Jim Cowsert-USA TODAY Sports
The former "Most Hated Player" in baseball
One trade and two free-agent signings later, the Boston Red Sox are prepared to start the 2014 season with three new faces.
December was a busy month for the team, according to ESPN. They signed catcher A.J. Pierzynski to a one-year contract for $8.25 million. Three days later, they added bullpen depth by signing Edward Mujica to a two-year, $9.5 million contract. Lastly, they sent left-handed pitcher Franklin Morales and right-handed pitcher Chris Martin to the Colorado Rockies in exchange for utility infielder Jonathan Herrera.
Let’s take a closer look at the new faces.
The former “Most Hated Player in Baseball”—let’s face it, A-Rod wears that crown now—has always rubbed fans and other players the wrong way.
He doesn’t appear to be the type of player the Red Sox have been coveting in recent years, given the stigma that follows him. NESN.com’s Ricky Doyle, however, wrote that the reputation following Pierzynski is likely overblown and should not be a problem in Boston.
The 37-year-old catcher comes to Boston with a career .283/.322/.428/.750 batting line. While he is not the catcher he once was, Pierzynski should be able to provide ample offense to fill the void left by Saltalamacchia.
Pierzynski has played a total of 1,412 career games against the 20 teams the Red Sox will face in 2014, and he has statistically performed well, owning a batting line of .279/.314/.417/.732.
If you can’t beat them, join them.
So it would seem in the case of Mujica, the journeyman bullpen arm who spent the last two seasons as a member of the St. Louis Cardinals.
Mujica seemingly found his groove as a member of the Cardinals, owning an impressive 1.03 ERA in 2012, appearing in 21 games and 26.2 innings. His workload doubled in 2013, when he appeared in 65 games, owning a 2.78 ERA in 64.2 innings.
He brings added depth to an already formidable bullpen.
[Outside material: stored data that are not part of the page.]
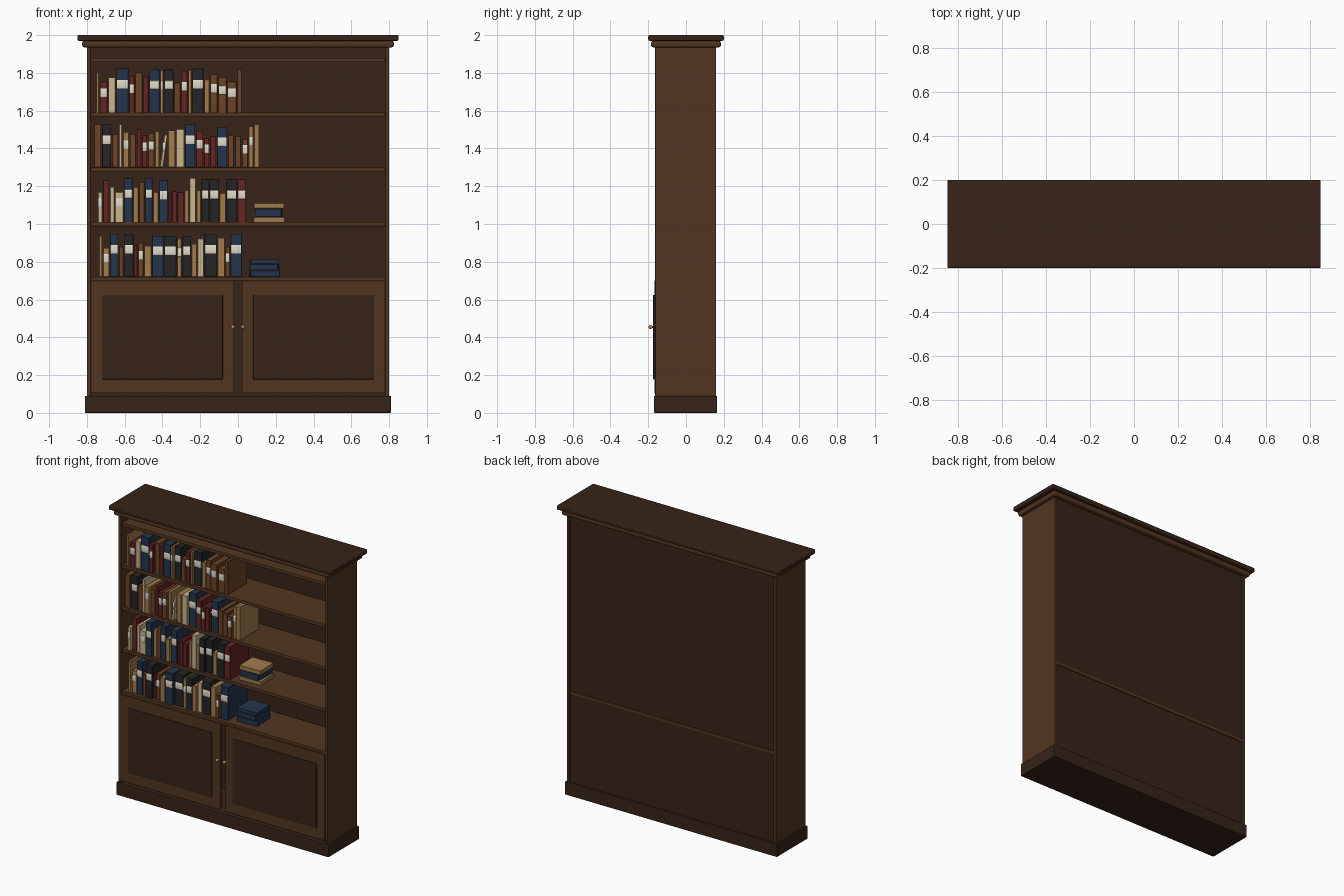
import bpy, math

if "Cube" in bpy.data.objects:
    bpy.data.objects.remove(bpy.data.objects["Cube"])

def mat(name, r, g, b):
    m = bpy.data.materials.new(name)
    m.diffuse_color = (r, g, b, 1)
    m.use_nodes = True
    m.node_tree.nodes["Principled BSDF"].inputs["Base Color"].default_value = m.diffuse_color
    return m

WOOD = mat("wood", 0.085, 0.036, 0.015)
DARK = mat("dark_wood", 0.038, 0.017, 0.009)
BRASS = mat("brass", 0.45, 0.28, 0.1)
LABEL = mat("label", 0.75, 0.7, 0.58)
COVER = {
    "t": mat("tan_cover", 0.36, 0.2, 0.075),
    "m": mat("maroon_cover", 0.13, 0.017, 0.017),
    "c": mat("cream_cover", 0.6, 0.47, 0.27),
    "n": mat("navy_cover", 0.018, 0.035, 0.075),
    "b": mat("brown_cover", 0.15, 0.055, 0.02),
    "k": mat("charcoal_cover", 0.018, 0.018, 0.02),
}

def finish(o, name, m):
    o.name = name
    o.data.materials.append(m)
    return o

def box(name, x, y, z, m, bevel=0.0, seg=2):
    """Box from (min, max) pairs along each axis."""
    bpy.ops.mesh.primitive_cube_add(
        size=1, location=[(a + b) / 2 for a, b in (x, y, z)])
    o = finish(bpy.context.object, name, m)
    o.scale = [b - a for a, b in (x, y, z)]
    bpy.ops.object.transform_apply(location=False, rotation=False, scale=True)
    if bevel:
        mod = o.modifiers.new("edge", 'BEVEL')
        mod.width, mod.segments = bevel, seg
    return o

# Plinth, cornice and crown
box("plinth", (-.81, .81), (-.17, .165), (0, .09), DARK, .004)
box("cornice", (-.825, .825), (-.185, .185), (1.935, 1.97), WOOD, .012, 3)
box("crown", (-.85, .85), (-.2, .2), (1.97, 2.0), DARK, .007, 3)

# Sides and doors, repeated left and right
for s, side in ((-1, "left"), (1, "right")):
    def span(a, b):
        return tuple(sorted((s * a, s * b)))
    box(side + "_side", span(.78, .80), (-.163, .16), (.09, 1.935), WOOD, .002)
    box(side + "_door", span(.02, .78), (-.168, -.148), (.105, .70), WOOD, .003)
    box(side + "_door_panel", span(.08, .72), (-.174, -.16), (.178, .625), DARK, .003)
    bpy.ops.mesh.primitive_cylinder_add(vertices=16, radius=.005, depth=.025,
        location=(s * .027, -.176, .455), rotation=(math.pi / 2, 0, 0))
    finish(bpy.context.object, side + "_knob_stem", BRASS)
    bpy.ops.mesh.primitive_uv_sphere_add(segments=16, ring_count=10, radius=.011,
        location=(s * .027, -.188, .455))
    finish(bpy.context.object, side + "_knob", BRASS)
    bpy.ops.object.shade_smooth()

# Back panels
box("upper_back", (-.78, .78), (.138, .152), (.72, 1.935), DARK)
box("lower_back", (-.78, .78), (.138, .152), (.09, .70), DARK)

# Shelves
for i, z in enumerate((1.01, 1.30, 1.59, 1.88)):
    box(f"shelf_{i + 1}", (-.78, .78), (-.152, .14), (z - .022, z), WOOD, .002)
box("cabinet_top", (-.78, .78), (-.16, .158), (.70, .72), WOOD, .002)

def book_row(row, x, z, books):
    """Upright books: (cover, pitch mm, height mm); capital = labelled, L = leaning."""
    for i, (c, pitch, h) in enumerate(books):
        w, h = (pitch - 5) / 1000, h / 1000
        name = f"book_{row}_{i + 1}"
        front = -.14 + .004 * ((i * 3) % 4 - 1.5)
        depth = .14 + .3 * h
        if c == "L":
            w, tilt = .016, .14
            o = box(name, (-w / 2, w / 2), (front, front + depth), (-h / 2, h / 2), COVER["c"], .0015, 1)
            o.rotation_euler = (0, tilt, 0)
            o.location.x, o.location.z = x + .019, z + h / 2 + .001
            lx = x + .019
        else:
            box(name, (x, x + w), (front, front + depth), (z, z + h), COVER[c.lower()], .0015, 1)
            lx = x + w / 2
        if c.isupper():
            # Rounded spine label
            bpy.ops.mesh.primitive_cylinder_add(vertices=16, radius=.023, depth=w * .9,
                location=(lx, front, z + h * .64), rotation=(0, math.pi / 2, 0))
            o = finish(bpy.context.object, name + "_label", LABEL)
            o.scale.y = .15
            bpy.ops.object.shade_smooth_by_angle()
        x += pitch / 1000

book_row("top", -.75, 1.59, [
    ("t", 19, 212), ("M", 45, 164), ("c", 42, 186), ("N", 69, 233), ("M", 32, 196),
    ("b", 42, 212), ("m", 32, 191), ("N", 58, 228), ("T", 21, 223), ("K", 53, 228),
    ("b", 37, 159), ("M", 37, 217), ("t", 21, 223), ("K", 64, 233), ("t", 32, 175),
    ("B", 42, 202), ("B", 48, 186), ("B", 53, 164), ("b", 27, 228)])
book_row("upper", -.762, 1.30, [
    ("b", 42, 228), ("K", 53, 228), ("b", 37, 175), ("c", 21, 228), ("T", 37, 186),
    ("b", 37, 175), ("m", 27, 202), ("M", 32, 170), ("B", 37, 180), ("t", 27, 191),
    ("L", 42, 172), ("t", 42, 196), ("c", 48, 202), ("N", 58, 228), ("M", 42, 191),
    ("M", 32, 154), ("m", 37, 164), ("N", 58, 212), ("b", 37, 170), ("b", 37, 164),
    ("B", 37, 149), ("T", 27, 217), ("t", 32, 228)])
book_row("middle", -.741, 1.01, [
    ("C", 27, 159), ("m", 37, 223), ("c", 27, 186), ("C", 48, 159), ("N", 48, 233),
    ("t", 32, 186), ("b", 32, 212), ("N", 42, 233), ("t", 32, 159), ("N", 48, 223),
    ("m", 21, 159), ("m", 27, 164), ("m", 37, 159), ("t", 27, 170), ("c", 37, 233),
    ("t", 27, 170), ("K", 42, 228), ("K", 53, 228), ("t", 37, 154), ("K", 58, 228),
    ("M", 48, 228)])
book_row("lower", -.735, .72, [
    ("t", 21, 217), ("T", 37, 154), ("N", 48, 228), ("b", 27, 159), ("K", 53, 228),
    ("m", 21, 170), ("B", 32, 180), ("t", 42, 164), ("N", 64, 217), ("K", 69, 217),
    ("T", 27, 202), ("K", 48, 217), ("t", 32, 175), ("c", 37, 202), ("K", 69, 228),
    ("t", 42, 207), ("B", 27, 159), ("N", 64, 228)])

def stack(name, x, z, books):
    """Flat pile of slightly turned books: (cover, width, thickness, turn)."""
    for i, (c, w, t, turn) in enumerate(books):
        o = box(f"{name}_{i + 1}", (x - w / 2, x + w / 2), (-.105, .045), (z, z + t - .002),
                COVER[c], .0015, 1)
        o.rotation_euler.z = turn
        z += t

stack("middle_stack", .162, 1.01, [("t", .165, .028, .04), ("n", .14, .044, -.04), ("t", .16, .03, .03)])
stack("lower_stack", .14, .72, [("n", .155, .036, .06), ("n", .15, .034, -.05), ("n", .15, .025, .04)])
According to Fangraphs, Mujica’s repertoire relies heavily on his fastball and a split-finger fastball, and he occasionally mixes in a slider.
There has only been one time when utility infielder Herrera played in 100 games in a season. That was in 2011 when he played in 104 games for the Colorado Rockies.
His time spent in the majors has been relegated to 375 games of utility work, which has included time at second base, shortstop and third base, along with two games playing left field for the Rockies.
The addition of Herrera nullifies the need to bring back Drew and affords the Red Sox the ability to move forward with Bogaerts as their everyday shortstop, while also providing insurance for Middlebrooks should he not perform as expected in 2014.
Herrera is a lifetime .265 batter with a .325 on-base percentage. He isn’t here to win any starting positions, but he will certainly help the Red Sox with spot starts from time to time.